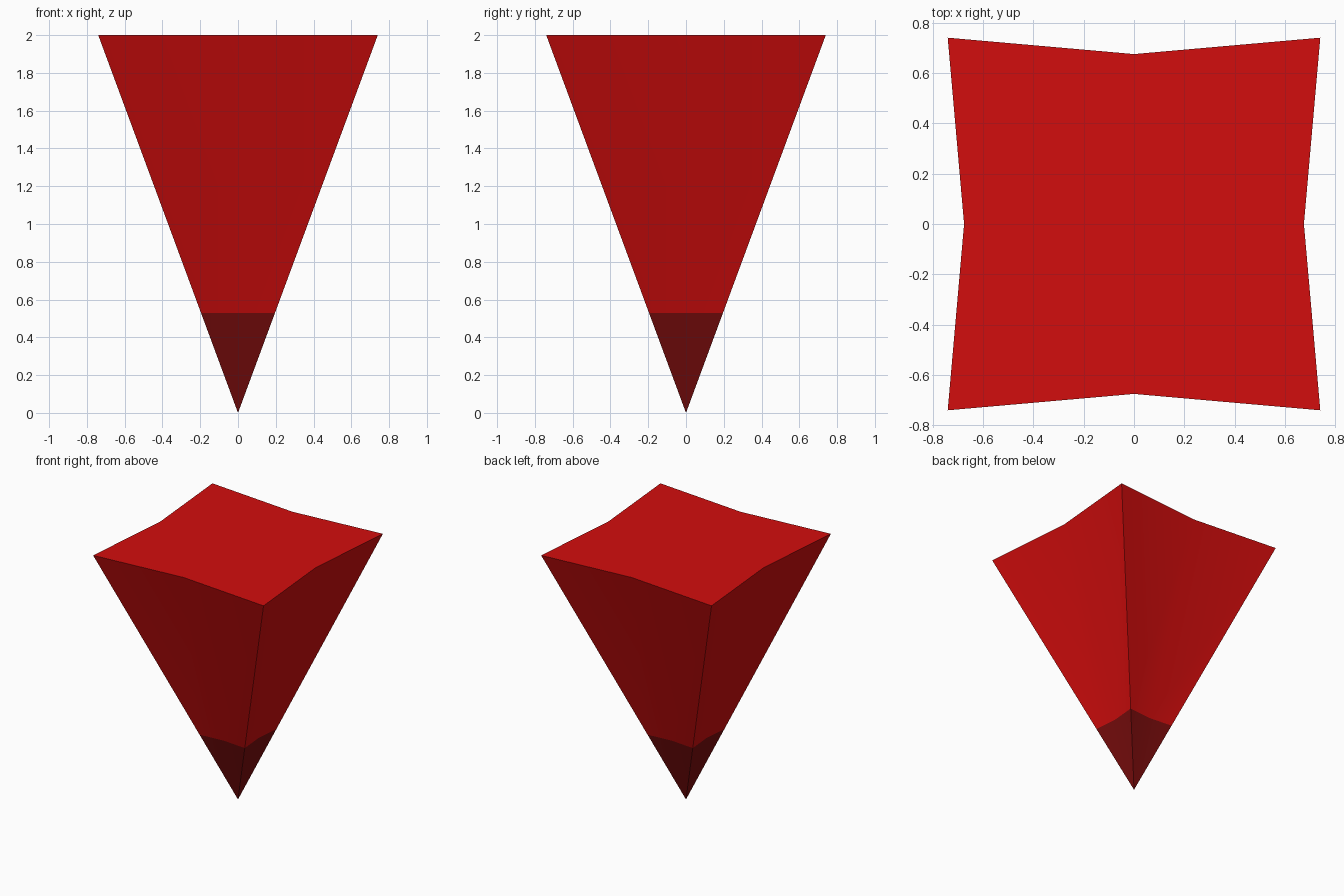
import bpy, bmesh, math

if "Cube" in bpy.data.objects:
    bpy.data.objects.remove(bpy.data.objects["Cube"])

HEIGHT, TIP_HEIGHT = 2.0, 0.53
CORNER, MIDDLE = 0.74, 0.675   # half widths at the top corners and side middles


def material(name, color):
    mat = bpy.data.materials.new(name)
    mat.diffuse_color = (*color, 1)
    mat.use_nodes = True
    mat.node_tree.nodes["Principled BSDF"].inputs["Base Color"].default_value = mat.diffuse_color
    return mat


def ring(bm, z):
    """Four-cornered outline with pinched sides, scaled by height."""
    verts = []
    for i in range(8):
        a = i * math.pi / 4
        r = (CORNER * math.sqrt(2) if i % 2 else MIDDLE) * z / HEIGHT
        verts.append(bm.verts.new((r * math.cos(a), r * math.sin(a), z)))
    return verts


# Inverted spike: flat top, pinched sides, pointed tip
bm = bmesh.new()
top, band = ring(bm, HEIGHT), ring(bm, TIP_HEIGHT)
apex = bm.verts.new((0, 0, 0))
bm.faces.new(top)
for i in range(8):
    j = (i + 1) % 8
    bm.faces.new((band[i], band[j], top[j], top[i]))
    bm.faces.new((apex, band[j], band[i])).material_index = 1  # dark tip
bmesh.ops.recalc_face_normals(bm, faces=bm.faces)

mesh = bpy.data.meshes.new("spike")
bm.to_mesh(mesh)
bm.free()
mesh.materials.append(material("bright red", (0.65, 0.004, 0.004)))
mesh.materials.append(material("dark red", (0.2, 0.004, 0.004)))
spike = bpy.data.objects.new("spike", mesh)
bpy.context.collection.objects.link(spike)

# Soft side folds, crisp corners
bpy.context.view_layer.objects.active = spike
spike.select_set(True)
bpy.ops.object.shade_smooth_by_angle(angle=math.radians(30))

++++

■ What the task requires ■
Look through the material above for the word "spike" and copy every line that has it.

■ Solution to the exercise ■
# Inverted spike: flat top, pinched sides, pointed tip
mesh = bpy.data.meshes.new("spike")
spike = bpy.data.objects.new("spike", mesh)
bpy.context.collection.objects.link(spike)
bpy.context.view_layer.objects.active = spike
spike.select_set(True)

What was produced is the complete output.